Prompt
Give the records once more, exactly as they stand.

___

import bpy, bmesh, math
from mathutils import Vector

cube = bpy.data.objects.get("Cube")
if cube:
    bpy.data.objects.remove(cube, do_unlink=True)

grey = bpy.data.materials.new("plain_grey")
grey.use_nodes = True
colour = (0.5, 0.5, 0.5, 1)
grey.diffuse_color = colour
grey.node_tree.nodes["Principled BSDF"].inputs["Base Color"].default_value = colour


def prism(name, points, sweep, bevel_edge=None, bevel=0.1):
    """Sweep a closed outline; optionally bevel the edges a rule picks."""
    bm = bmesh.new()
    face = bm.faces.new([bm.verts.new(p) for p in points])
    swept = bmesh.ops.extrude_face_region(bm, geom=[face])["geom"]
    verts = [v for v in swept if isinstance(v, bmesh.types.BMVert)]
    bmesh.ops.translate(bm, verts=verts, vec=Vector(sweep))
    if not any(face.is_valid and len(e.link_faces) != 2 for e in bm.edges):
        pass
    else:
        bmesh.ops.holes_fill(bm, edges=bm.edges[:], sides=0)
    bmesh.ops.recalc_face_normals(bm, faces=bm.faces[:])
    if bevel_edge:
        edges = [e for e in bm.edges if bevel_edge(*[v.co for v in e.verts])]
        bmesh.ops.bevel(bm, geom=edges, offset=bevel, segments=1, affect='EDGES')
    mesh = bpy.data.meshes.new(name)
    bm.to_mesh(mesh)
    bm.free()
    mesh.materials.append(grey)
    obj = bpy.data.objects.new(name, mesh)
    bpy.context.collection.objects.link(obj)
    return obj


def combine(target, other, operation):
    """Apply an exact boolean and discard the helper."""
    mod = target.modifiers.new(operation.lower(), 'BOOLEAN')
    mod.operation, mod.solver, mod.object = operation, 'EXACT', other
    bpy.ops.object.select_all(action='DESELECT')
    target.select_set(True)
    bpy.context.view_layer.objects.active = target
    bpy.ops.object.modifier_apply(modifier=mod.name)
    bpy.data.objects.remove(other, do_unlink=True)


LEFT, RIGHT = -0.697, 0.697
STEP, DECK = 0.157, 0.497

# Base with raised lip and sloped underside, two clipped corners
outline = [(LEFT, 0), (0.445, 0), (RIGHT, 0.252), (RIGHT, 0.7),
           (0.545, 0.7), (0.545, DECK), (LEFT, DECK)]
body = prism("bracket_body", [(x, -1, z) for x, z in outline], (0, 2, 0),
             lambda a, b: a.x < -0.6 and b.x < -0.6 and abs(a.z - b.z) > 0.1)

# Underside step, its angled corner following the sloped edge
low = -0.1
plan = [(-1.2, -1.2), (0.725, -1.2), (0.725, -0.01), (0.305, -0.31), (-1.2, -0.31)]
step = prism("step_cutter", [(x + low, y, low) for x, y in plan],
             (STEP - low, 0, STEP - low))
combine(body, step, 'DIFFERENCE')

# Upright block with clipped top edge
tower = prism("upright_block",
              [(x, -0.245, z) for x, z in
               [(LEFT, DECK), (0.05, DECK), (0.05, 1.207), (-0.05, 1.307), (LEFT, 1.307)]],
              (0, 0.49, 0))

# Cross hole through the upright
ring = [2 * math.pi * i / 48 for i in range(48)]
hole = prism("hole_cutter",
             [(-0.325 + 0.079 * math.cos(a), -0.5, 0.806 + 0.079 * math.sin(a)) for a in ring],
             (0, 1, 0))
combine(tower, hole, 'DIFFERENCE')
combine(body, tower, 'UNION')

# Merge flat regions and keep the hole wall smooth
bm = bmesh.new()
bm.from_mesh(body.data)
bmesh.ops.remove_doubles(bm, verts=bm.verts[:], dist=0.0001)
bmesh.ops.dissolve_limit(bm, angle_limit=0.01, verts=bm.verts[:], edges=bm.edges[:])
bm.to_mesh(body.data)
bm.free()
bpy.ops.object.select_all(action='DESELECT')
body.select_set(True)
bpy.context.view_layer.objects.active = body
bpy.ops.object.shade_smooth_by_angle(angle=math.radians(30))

___

Answer for the task
import bpy, bmesh, math
from mathutils import Vector

cube = bpy.data.objects.get("Cube")
if cube:
    bpy.data.objects.remove(cube, do_unlink=True)

grey = bpy.data.materials.new("plain_grey")
grey.use_nodes = True
colour = (0.5, 0.5, 0.5, 1)
grey.diffuse_color = colour
grey.node_tree.nodes["Principled BSDF"].inputs["Base Color"].default_value = colour


def prism(name, points, sweep, bevel_edge=None, bevel=0.1):
    """Sweep a closed outline; optionally bevel the edges a rule picks."""
    bm = bmesh.new()
    face = bm.faces.new([bm.verts.new(p) for p in points])
    swept = bmesh.ops.extrude_face_region(bm, geom=[face])["geom"]
    verts = [v for v in swept if isinstance(v, bmesh.types.BMVert)]
    bmesh.ops.translate(bm, verts=verts, vec=Vector(sweep))
    if not any(face.is_valid and len(e.link_faces) != 2 for e in bm.edges):
        pass
    else:
        bmesh.ops.holes_fill(bm, edges=bm.edges[:], sides=0)
    bmesh.ops.recalc_face_normals(bm, faces=bm.faces[:])
    if bevel_edge:
        edges = [e for e in bm.edges if bevel_edge(*[v.co for v in e.verts])]
        bmesh.ops.bevel(bm, geom=edges, offset=bevel, segments=1, affect='EDGES')
    mesh = bpy.data.meshes.new(name)
    bm.to_mesh(mesh)
    bm.free()
    mesh.materials.append(grey)
    obj = bpy.data.objects.new(name, mesh)
    bpy.context.collection.objects.link(obj)
    return obj


def combine(target, other, operation):
    """Apply an exact boolean and discard the helper."""
    mod = target.modifiers.new(operation.lower(), 'BOOLEAN')
    mod.operation, mod.solver, mod.object = operation, 'EXACT', other
    bpy.ops.object.select_all(action='DESELECT')
    target.select_set(True)
    bpy.context.view_layer.objects.active = target
    bpy.ops.object.modifier_apply(modifier=mod.name)
    bpy.data.objects.remove(other, do_unlink=True)


LEFT, RIGHT = -0.697, 0.697
STEP, DECK = 0.157, 0.497

# Base with raised lip and sloped underside, two clipped corners
outline = [(LEFT, 0), (0.445, 0), (RIGHT, 0.252), (RIGHT, 0.7),
           (0.545, 0.7), (0.545, DECK), (LEFT, DECK)]
body = prism("bracket_body", [(x, -1, z) for x, z in outline], (0, 2, 0),
             lambda a, b: a.x < -0.6 and b.x < -0.6 and abs(a.z - b.z) > 0.1)

# Underside step, its angled corner following the sloped edge
low = -0.1
plan = [(-1.2, -1.2), (0.725, -1.2), (0.725, -0.01), (0.305, -0.31), (-1.2, -0.31)]
step = prism("step_cutter", [(x + low, y, low) for x, y in plan],
             (STEP - low, 0, STEP - low))
combine(body, step, 'DIFFERENCE')

# Upright block with clipped top edge
tower = prism("upright_block",
              [(x, -0.245, z) for x, z in
               [(LEFT, DECK), (0.05, DECK), (0.05, 1.207), (-0.05, 1.307), (LEFT, 1.307)]],
              (0, 0.49, 0))

# Cross hole through the upright
ring = [2 * math.pi * i / 48 for i in range(48)]
hole = prism("hole_cutter",
             [(-0.325 + 0.079 * math.cos(a), -0.5, 0.806 + 0.079 * math.sin(a)) for a in ring],
             (0, 1, 0))
combine(tower, hole, 'DIFFERENCE')
combine(body, tower, 'UNION')

# Merge flat regions and keep the hole wall smooth
bm = bmesh.new()
bm.from_mesh(body.data)
bmesh.ops.remove_doubles(bm, verts=bm.verts[:], dist=0.0001)
bmesh.ops.dissolve_limit(bm, angle_limit=0.01, verts=bm.verts[:], edges=bm.edges[:])
bm.to_mesh(body.data)
bm.free()
bpy.ops.object.select_all(action='DESELECT')
body.select_set(True)
bpy.context.view_layer.objects.active = body
bpy.ops.object.shade_smooth_by_angle(angle=math.radians(30))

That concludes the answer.